Task directions: Of the records that follow, copy only the lines from the line containing "bm.faces.new((a[i], a[j], b[j], b[i]))" to the line containing "0.93)], 24, 1.0)", both included, exactly as written.

Items listed in a dataset
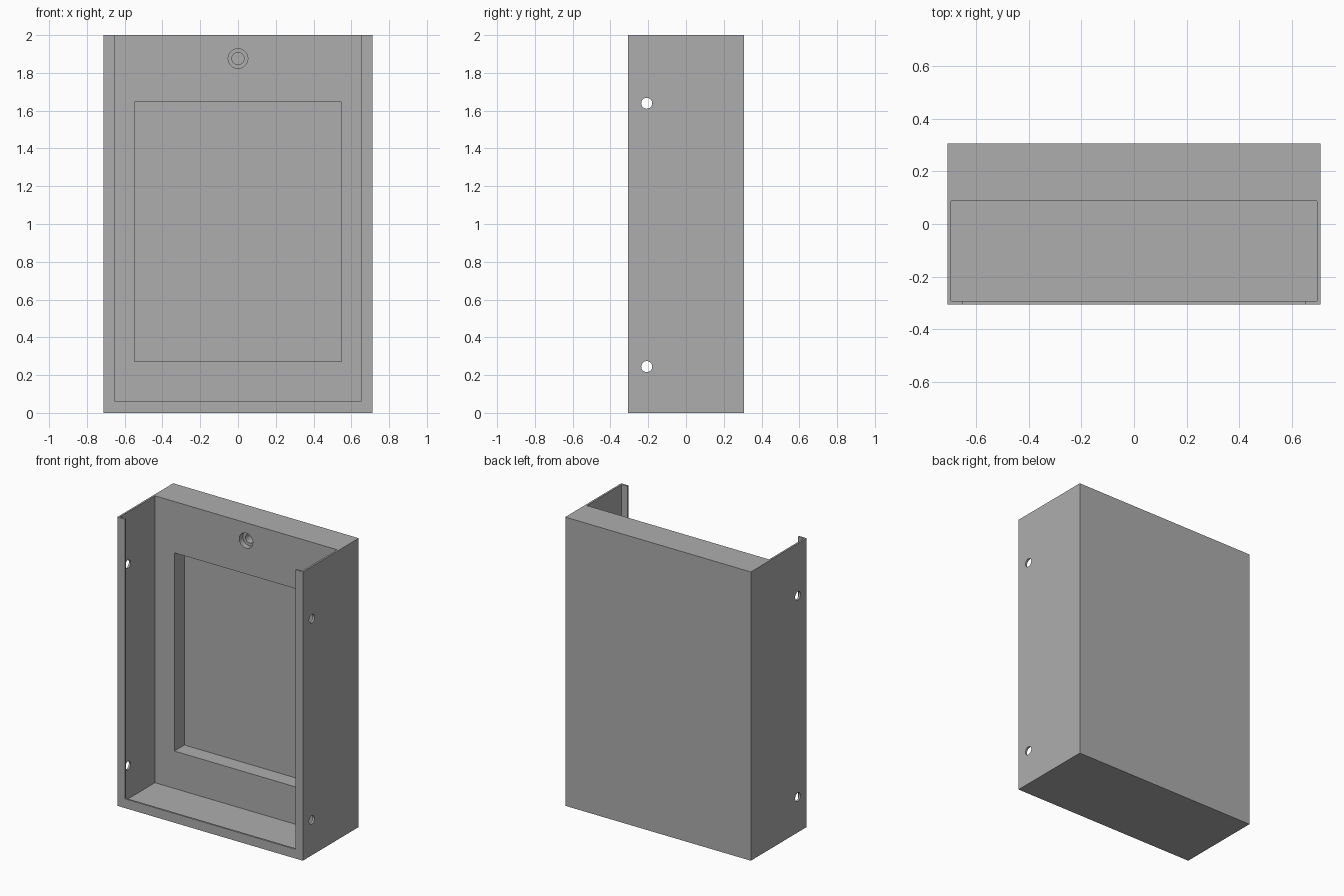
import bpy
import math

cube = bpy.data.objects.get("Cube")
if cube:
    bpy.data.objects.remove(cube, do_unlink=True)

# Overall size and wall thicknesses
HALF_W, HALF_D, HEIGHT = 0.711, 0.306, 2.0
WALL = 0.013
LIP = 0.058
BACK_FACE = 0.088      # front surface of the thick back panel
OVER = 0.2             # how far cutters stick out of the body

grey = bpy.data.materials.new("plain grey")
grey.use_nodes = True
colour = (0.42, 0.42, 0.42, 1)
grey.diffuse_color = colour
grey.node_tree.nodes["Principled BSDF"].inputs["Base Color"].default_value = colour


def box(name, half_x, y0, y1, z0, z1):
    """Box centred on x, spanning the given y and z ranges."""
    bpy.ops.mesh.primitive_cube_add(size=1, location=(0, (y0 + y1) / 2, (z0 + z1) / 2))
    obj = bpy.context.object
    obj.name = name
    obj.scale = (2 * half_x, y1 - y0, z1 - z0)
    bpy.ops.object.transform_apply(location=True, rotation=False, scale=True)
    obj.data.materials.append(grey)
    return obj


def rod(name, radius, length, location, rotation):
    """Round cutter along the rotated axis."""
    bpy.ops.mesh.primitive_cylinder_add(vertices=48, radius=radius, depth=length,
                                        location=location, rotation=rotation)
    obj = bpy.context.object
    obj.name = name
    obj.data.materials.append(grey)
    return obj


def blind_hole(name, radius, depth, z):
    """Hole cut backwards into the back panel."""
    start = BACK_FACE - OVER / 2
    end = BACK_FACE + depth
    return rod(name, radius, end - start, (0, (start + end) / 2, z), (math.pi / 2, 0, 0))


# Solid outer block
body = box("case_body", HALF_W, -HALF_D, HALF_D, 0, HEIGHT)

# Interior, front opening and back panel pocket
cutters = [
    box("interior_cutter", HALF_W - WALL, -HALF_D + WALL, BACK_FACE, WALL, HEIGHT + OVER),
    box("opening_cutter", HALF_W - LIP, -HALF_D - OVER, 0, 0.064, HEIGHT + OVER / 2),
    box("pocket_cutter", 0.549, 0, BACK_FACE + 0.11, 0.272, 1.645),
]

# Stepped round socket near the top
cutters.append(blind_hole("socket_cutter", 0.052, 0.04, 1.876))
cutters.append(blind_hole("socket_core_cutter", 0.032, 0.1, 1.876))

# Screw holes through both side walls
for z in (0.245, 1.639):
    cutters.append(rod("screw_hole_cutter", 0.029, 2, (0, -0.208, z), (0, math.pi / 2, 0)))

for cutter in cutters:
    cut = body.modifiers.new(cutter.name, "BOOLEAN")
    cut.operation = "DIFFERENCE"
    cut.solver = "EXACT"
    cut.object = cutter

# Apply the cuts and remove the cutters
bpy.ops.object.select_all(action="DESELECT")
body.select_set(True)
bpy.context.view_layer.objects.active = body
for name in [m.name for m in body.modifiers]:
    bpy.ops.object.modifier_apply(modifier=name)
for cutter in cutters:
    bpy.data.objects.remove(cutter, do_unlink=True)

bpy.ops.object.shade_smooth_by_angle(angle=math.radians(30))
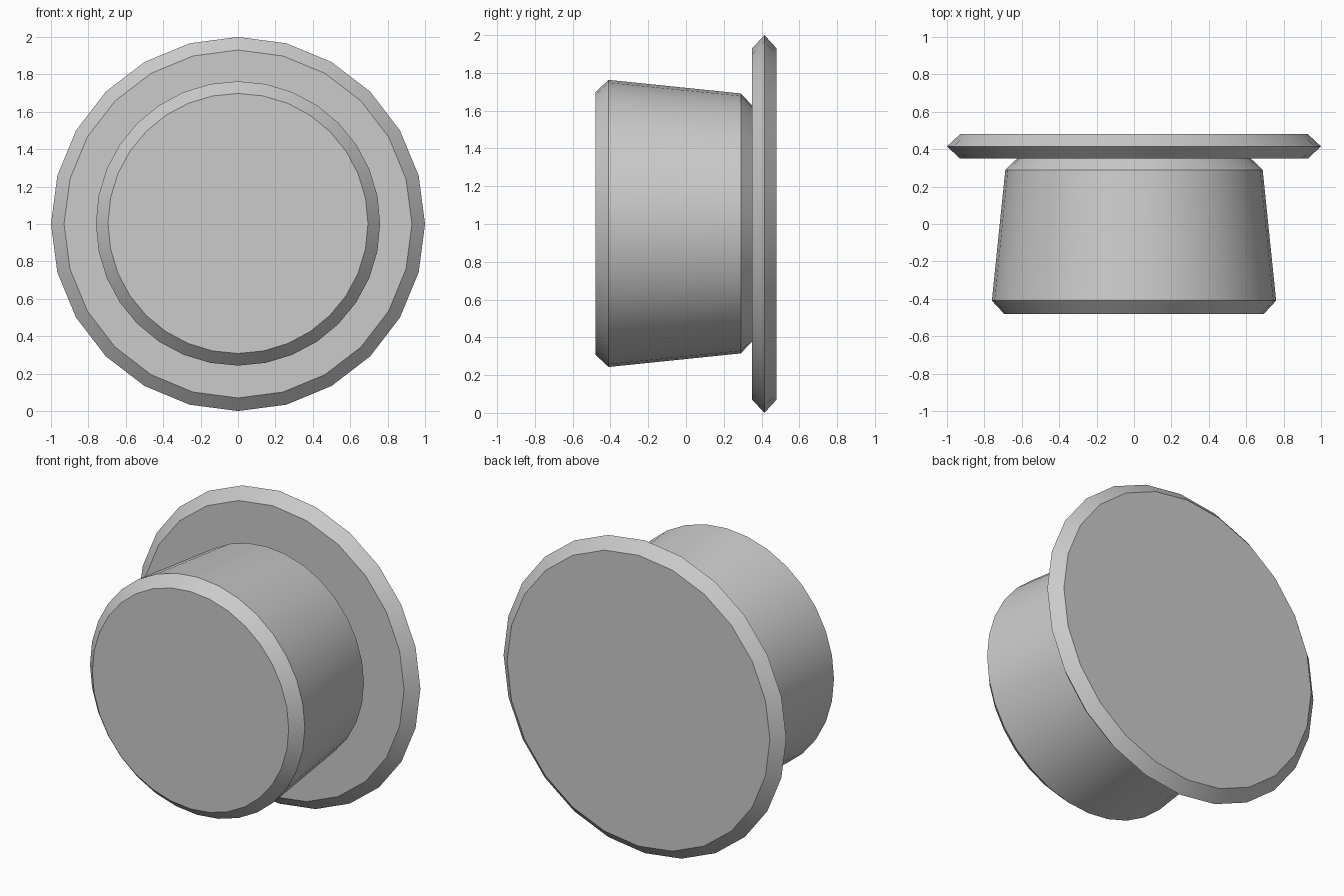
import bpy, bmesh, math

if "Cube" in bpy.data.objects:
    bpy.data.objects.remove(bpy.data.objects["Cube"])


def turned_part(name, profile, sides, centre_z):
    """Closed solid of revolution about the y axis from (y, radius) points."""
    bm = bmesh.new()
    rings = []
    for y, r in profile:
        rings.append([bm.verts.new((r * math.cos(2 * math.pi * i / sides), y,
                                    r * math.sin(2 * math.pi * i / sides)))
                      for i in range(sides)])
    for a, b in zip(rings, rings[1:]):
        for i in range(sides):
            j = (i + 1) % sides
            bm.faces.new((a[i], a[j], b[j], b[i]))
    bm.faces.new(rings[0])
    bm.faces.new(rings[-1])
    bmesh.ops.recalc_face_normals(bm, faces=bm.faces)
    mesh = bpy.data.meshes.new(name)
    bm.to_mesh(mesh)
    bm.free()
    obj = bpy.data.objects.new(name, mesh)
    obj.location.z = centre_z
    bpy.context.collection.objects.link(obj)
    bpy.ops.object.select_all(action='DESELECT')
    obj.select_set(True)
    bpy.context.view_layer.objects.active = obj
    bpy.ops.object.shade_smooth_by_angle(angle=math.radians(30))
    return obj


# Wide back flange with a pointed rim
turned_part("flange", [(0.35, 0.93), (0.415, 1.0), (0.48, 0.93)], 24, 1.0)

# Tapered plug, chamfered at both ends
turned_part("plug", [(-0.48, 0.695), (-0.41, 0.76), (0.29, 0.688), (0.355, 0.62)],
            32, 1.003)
...
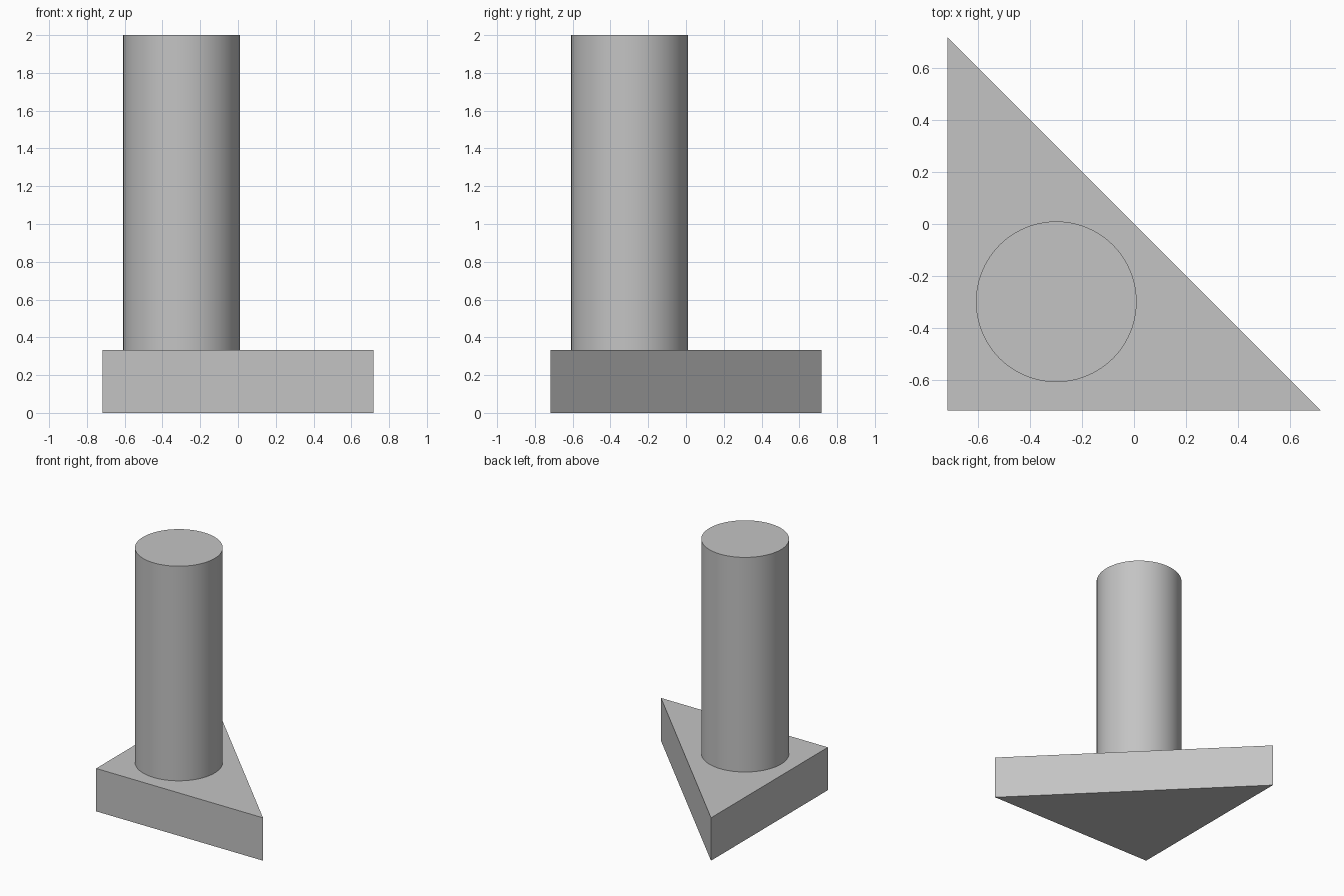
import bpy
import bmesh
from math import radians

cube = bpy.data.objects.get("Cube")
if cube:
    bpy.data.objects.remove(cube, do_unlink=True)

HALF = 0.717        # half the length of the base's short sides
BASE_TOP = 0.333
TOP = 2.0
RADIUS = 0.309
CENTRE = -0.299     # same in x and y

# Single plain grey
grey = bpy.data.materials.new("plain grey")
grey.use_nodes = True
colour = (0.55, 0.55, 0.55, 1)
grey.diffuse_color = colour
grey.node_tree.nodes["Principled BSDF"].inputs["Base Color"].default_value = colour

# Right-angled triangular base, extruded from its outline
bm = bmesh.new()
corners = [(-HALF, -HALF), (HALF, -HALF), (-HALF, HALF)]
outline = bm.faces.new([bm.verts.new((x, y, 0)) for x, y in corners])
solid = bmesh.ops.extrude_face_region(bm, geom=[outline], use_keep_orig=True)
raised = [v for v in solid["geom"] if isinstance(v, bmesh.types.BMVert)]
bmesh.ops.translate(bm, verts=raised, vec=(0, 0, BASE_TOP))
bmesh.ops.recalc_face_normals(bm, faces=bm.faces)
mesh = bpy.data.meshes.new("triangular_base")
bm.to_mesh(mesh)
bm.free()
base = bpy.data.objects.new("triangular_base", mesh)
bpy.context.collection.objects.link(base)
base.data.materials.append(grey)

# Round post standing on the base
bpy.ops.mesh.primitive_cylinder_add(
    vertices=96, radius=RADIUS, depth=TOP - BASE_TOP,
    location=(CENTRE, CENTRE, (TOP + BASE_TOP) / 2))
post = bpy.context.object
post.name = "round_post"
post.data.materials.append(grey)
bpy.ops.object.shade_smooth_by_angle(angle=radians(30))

Final answer:
            bm.faces.new((a[i], a[j], b[j], b[i]))
    bm.faces.new(rings[0])
    bm.faces.new(rings[-1])
    bmesh.ops.recalc_face_normals(bm, faces=bm.faces)
    mesh = bpy.data.meshes.new(name)
    bm.to_mesh(mesh)
    bm.free()
    obj = bpy.data.objects.new(name, mesh)
    obj.location.z = centre_z
    bpy.context.collection.objects.link(obj)
    bpy.ops.object.select_all(action='DESELECT')
    obj.select_set(True)
    bpy.context.view_layer.objects.active = obj
    bpy.ops.object.shade_smooth_by_angle(angle=math.radians(30))
    return obj


# Wide back flange with a pointed rim
turned_part("flange", [(0.35, 0.93), (0.415, 1.0), (0.48, 0.93)], 24, 1.0)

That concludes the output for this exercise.